Plug your USB stick or disk or keyboard into the Pi, and if it reports that there's a new not-a-USB-stick/disk/keyboard, you know there's malware on the device.
So I'll make my malware pretend to be a plain old USB stick for the first N hours. Then it will simulate an unplug and replug itself in as a keyboard that types "format c:\ncat
It's a basic principle that if an attacker can compromise your hardware, you're fscked. But it looks like the new part is that the malware can go viral, reprogramming USB devices.
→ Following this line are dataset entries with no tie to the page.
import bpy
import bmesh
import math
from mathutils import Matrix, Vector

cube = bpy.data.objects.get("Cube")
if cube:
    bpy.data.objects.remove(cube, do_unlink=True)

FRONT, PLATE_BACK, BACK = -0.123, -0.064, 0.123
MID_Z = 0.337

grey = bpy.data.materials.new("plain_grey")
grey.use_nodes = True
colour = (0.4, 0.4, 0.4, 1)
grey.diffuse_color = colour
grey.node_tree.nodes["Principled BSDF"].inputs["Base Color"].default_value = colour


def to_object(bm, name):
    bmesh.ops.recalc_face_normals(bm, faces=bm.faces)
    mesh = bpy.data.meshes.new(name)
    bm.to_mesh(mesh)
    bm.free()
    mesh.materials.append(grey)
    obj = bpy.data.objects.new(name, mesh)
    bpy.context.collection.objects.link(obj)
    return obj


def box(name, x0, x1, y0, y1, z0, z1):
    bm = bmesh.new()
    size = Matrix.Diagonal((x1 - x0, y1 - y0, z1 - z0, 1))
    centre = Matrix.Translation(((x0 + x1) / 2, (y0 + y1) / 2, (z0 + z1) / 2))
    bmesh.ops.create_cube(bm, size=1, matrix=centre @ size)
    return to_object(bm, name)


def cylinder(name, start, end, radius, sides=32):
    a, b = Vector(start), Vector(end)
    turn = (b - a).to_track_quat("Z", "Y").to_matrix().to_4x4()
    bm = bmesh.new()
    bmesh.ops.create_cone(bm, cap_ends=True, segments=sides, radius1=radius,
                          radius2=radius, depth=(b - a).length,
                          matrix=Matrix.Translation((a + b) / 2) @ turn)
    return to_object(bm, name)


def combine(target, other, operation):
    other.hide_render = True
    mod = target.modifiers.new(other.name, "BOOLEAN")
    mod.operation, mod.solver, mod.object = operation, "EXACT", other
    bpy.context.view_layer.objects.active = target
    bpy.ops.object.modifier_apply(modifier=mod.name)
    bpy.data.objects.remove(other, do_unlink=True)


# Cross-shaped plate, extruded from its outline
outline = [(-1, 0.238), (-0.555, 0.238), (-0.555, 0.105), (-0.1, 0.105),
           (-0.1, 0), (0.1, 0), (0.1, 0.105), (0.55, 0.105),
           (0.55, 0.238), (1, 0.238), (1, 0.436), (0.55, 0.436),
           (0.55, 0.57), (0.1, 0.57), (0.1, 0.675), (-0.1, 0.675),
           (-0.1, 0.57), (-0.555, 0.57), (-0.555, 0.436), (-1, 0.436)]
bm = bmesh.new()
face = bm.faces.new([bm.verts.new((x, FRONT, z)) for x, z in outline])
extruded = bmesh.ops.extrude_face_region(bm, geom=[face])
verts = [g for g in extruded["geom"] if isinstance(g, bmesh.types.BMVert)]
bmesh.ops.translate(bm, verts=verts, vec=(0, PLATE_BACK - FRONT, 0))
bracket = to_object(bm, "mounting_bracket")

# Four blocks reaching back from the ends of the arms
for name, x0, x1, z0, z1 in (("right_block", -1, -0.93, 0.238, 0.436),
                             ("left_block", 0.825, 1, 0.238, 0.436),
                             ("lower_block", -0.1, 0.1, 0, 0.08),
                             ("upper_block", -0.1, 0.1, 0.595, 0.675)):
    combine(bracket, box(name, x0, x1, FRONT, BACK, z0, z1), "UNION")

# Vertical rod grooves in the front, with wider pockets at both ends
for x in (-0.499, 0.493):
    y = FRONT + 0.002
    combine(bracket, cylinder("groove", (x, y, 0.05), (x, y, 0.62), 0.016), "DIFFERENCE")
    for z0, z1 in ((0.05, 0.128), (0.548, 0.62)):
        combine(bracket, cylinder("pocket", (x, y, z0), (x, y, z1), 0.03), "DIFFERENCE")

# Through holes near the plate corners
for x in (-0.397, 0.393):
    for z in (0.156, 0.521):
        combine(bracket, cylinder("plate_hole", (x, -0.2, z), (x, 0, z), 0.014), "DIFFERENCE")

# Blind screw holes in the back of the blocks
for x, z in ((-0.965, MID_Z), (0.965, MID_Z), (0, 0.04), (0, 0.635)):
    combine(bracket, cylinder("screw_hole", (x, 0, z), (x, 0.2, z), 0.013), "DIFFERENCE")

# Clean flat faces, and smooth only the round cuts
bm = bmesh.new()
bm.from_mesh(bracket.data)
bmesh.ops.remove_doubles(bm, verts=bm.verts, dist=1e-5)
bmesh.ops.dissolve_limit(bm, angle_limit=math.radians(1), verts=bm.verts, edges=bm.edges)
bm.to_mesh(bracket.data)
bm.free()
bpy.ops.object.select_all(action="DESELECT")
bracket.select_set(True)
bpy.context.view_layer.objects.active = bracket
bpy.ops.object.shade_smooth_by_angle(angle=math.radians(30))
Whoever was careless enough to release a USB controller with firmware that can be arbitrarily reprogrammed from the host computer needs to be taken out and shot.